In what will probably be my last post of the Olympics (will be spending this weekend at family celebrations, rather than fuming over the marginalisation of some group or other), I want to look at the most marginal of marginal figures.
First off, an admission: I've used Caster Semenya. No, not like that; the above image has been a favourite starting-point of mine for introducing undergraduate classes to ideas about race and gender, usually in a book like Jackie Kay's brilliant novel, Trumpet:
(If you haven't read it, STOP READING THIS BLOGGING RUBBISH RIGHT NOW and go and get hold of a copy. Seriously.)
Semenya seems a lovely, down-to-earth, genuine (to use three fairly interchangeable adjectives) person. Oh, and the favourite for the WOMEN'S 800m. That's right, the women's race. Who cares if she has a bit more testosterone than the average woman? Michael Phelps has significantly bigger feet and lung capacity than the average man, but I don't see anyone accusing him of being part-fish.
Which leads me to my point: when people get irate about a perceived unfairness in sport, it's generally racially 'other' individuals who are taken to task. So this isn't a question about Semenya's gender, at all: it's an uneasiness (see Edward Said) rooted in her race.

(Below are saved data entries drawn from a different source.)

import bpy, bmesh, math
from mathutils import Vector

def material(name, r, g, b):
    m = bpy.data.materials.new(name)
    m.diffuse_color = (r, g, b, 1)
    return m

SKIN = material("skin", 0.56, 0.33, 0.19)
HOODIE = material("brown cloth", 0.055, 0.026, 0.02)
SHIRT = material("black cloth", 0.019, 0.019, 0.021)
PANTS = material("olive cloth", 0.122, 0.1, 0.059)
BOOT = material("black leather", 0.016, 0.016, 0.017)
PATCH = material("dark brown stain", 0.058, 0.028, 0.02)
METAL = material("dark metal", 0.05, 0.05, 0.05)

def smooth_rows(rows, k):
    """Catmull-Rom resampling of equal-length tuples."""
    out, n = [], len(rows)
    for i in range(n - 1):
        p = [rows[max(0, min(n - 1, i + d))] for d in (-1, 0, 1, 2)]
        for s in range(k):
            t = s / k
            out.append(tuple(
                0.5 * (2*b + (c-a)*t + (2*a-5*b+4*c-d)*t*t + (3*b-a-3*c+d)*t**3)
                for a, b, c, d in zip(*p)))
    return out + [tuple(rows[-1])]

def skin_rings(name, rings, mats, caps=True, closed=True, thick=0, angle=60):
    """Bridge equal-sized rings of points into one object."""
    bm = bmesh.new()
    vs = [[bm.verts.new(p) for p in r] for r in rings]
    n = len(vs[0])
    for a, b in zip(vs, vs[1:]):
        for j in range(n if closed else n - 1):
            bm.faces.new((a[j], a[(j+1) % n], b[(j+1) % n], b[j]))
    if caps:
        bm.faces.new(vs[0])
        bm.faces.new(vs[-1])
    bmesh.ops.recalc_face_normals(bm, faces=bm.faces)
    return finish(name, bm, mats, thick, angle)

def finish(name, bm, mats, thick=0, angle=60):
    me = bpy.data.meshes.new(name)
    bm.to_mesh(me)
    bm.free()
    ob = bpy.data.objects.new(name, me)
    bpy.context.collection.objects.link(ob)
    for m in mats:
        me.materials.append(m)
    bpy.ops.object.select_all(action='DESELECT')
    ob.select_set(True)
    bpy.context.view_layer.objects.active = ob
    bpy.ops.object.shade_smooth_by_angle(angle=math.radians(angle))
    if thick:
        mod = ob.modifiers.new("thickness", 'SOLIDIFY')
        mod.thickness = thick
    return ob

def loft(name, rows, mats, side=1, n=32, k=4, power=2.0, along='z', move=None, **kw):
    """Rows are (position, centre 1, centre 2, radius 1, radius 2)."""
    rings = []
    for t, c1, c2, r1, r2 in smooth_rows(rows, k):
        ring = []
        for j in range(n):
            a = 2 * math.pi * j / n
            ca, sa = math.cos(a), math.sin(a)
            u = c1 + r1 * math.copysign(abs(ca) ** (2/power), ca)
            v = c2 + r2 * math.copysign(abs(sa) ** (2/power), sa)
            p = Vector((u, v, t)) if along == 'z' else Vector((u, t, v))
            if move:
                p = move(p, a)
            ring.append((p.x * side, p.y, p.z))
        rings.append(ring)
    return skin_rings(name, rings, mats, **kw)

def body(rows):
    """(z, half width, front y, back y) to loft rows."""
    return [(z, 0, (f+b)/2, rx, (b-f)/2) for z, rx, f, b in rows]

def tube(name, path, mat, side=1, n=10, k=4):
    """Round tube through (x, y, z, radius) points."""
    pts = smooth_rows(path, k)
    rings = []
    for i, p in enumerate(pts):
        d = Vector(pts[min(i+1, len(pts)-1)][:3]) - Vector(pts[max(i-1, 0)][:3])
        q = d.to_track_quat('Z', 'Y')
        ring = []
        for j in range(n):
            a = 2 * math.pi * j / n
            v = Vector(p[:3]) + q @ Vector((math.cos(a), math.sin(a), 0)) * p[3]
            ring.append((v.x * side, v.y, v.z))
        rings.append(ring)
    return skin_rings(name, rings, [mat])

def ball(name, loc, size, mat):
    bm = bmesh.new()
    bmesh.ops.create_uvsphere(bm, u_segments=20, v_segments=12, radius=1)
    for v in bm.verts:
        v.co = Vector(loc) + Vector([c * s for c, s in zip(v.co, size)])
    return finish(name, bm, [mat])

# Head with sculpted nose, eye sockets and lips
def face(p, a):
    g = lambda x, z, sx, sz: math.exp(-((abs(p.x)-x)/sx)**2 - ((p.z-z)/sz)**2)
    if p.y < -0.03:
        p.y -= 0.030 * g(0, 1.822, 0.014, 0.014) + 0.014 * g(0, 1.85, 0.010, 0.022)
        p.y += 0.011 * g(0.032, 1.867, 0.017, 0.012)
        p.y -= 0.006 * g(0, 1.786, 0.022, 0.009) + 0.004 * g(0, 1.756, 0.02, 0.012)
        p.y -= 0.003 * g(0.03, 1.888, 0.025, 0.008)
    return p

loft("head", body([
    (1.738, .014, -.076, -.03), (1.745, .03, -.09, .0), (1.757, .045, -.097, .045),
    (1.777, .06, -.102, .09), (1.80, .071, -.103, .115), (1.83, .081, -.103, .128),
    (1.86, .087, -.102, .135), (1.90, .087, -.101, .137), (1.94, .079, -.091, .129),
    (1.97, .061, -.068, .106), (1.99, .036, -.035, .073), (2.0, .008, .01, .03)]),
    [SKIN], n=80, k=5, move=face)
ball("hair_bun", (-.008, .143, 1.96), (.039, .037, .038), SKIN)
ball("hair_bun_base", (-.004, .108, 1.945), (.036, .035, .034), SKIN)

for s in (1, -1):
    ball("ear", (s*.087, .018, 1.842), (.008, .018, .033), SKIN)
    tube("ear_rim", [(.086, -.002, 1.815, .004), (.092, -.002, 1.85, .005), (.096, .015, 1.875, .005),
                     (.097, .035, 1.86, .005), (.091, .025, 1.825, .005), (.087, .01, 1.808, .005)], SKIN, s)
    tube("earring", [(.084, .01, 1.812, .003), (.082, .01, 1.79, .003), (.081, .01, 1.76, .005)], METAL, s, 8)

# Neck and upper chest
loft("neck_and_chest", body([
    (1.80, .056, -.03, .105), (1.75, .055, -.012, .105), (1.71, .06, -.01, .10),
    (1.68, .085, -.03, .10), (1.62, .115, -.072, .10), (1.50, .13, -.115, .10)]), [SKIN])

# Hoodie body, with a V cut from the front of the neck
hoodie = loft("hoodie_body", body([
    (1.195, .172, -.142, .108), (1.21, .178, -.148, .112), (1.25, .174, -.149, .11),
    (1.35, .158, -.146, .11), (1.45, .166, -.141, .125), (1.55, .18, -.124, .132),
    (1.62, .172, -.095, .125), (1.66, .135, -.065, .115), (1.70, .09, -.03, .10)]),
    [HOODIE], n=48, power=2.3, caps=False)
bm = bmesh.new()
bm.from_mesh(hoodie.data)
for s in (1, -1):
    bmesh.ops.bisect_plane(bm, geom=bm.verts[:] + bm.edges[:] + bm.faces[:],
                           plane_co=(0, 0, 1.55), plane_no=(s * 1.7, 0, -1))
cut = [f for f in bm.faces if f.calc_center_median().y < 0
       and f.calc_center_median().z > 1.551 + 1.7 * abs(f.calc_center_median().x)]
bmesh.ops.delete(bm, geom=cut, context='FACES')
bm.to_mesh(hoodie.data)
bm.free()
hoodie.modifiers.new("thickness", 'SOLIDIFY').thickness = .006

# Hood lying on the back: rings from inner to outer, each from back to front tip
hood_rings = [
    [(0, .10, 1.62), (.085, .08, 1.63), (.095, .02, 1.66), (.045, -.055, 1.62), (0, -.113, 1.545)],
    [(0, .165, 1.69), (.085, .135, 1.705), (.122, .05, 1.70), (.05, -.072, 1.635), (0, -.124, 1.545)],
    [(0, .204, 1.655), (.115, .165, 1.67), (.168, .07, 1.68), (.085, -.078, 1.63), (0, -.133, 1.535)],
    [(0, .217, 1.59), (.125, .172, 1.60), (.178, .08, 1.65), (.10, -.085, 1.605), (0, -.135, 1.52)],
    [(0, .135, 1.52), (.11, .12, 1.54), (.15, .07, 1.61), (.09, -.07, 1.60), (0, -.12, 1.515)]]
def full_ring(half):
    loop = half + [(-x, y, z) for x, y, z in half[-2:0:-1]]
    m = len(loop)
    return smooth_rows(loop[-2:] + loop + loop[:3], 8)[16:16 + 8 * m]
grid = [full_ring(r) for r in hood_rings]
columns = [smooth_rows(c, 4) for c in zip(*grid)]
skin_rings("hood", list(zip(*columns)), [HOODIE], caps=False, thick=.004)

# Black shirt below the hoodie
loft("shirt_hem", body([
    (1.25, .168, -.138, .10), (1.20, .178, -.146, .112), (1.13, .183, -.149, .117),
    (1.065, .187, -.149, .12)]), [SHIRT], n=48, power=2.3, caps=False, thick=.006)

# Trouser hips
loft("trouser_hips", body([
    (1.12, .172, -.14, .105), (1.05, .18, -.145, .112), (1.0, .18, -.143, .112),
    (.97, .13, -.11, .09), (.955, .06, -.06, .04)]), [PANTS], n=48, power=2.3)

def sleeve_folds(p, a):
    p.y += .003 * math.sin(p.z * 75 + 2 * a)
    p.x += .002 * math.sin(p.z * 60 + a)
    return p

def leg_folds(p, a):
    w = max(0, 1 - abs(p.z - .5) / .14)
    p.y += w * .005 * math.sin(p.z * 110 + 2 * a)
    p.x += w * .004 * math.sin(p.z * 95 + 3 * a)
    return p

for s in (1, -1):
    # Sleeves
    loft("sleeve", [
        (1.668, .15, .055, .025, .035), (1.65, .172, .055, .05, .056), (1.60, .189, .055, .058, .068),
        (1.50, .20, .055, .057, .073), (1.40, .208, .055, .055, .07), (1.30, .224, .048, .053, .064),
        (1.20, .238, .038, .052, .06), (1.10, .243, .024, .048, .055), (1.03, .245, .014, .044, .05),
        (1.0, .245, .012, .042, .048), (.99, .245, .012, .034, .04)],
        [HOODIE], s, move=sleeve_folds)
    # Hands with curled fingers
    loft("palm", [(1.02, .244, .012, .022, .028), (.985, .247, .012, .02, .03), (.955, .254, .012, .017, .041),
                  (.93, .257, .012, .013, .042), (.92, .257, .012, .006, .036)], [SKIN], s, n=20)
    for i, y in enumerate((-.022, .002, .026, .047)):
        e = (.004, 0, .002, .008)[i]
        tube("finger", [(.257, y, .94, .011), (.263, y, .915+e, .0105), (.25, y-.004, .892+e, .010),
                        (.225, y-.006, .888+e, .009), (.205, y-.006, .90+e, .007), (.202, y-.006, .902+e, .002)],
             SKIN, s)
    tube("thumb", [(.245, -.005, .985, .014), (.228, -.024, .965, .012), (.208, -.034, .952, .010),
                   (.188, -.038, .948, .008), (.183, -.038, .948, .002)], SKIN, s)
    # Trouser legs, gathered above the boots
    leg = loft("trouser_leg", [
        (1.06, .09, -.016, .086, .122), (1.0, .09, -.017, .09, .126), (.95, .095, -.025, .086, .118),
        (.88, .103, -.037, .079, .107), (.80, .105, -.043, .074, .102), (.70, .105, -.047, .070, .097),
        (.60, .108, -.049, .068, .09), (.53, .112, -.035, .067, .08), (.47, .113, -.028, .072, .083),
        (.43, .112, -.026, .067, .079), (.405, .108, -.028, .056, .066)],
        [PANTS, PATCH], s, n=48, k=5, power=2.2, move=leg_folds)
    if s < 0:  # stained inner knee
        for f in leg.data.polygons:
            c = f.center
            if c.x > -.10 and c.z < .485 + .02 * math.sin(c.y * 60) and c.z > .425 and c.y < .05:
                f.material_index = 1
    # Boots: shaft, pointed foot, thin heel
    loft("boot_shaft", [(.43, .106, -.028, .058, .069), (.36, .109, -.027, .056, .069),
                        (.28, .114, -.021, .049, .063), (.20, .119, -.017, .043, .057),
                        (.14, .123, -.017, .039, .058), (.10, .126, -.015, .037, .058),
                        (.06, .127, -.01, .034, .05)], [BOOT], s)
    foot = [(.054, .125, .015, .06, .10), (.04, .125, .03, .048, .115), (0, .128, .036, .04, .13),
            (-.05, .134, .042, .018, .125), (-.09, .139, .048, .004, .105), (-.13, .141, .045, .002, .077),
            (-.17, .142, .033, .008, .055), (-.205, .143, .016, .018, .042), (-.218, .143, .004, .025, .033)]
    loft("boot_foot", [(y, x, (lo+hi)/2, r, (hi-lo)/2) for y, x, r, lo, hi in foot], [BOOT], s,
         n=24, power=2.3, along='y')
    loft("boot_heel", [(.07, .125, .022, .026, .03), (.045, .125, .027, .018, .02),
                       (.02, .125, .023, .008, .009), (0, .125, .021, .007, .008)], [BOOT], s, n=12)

As one final example, take a look at this Daily Mail article on so-called 'plastic Brits', who switched nationality to join the GB team. Not entirely coincidentally, there's mention of any male, white athletes: all three 'examples' (and they are ridiculous, justifying those inverted commas: both Shana Cox's parents and one of Tiffany Ofill-Porter's are British) are, surprise-surprise, black women. Again, it all comes down to race.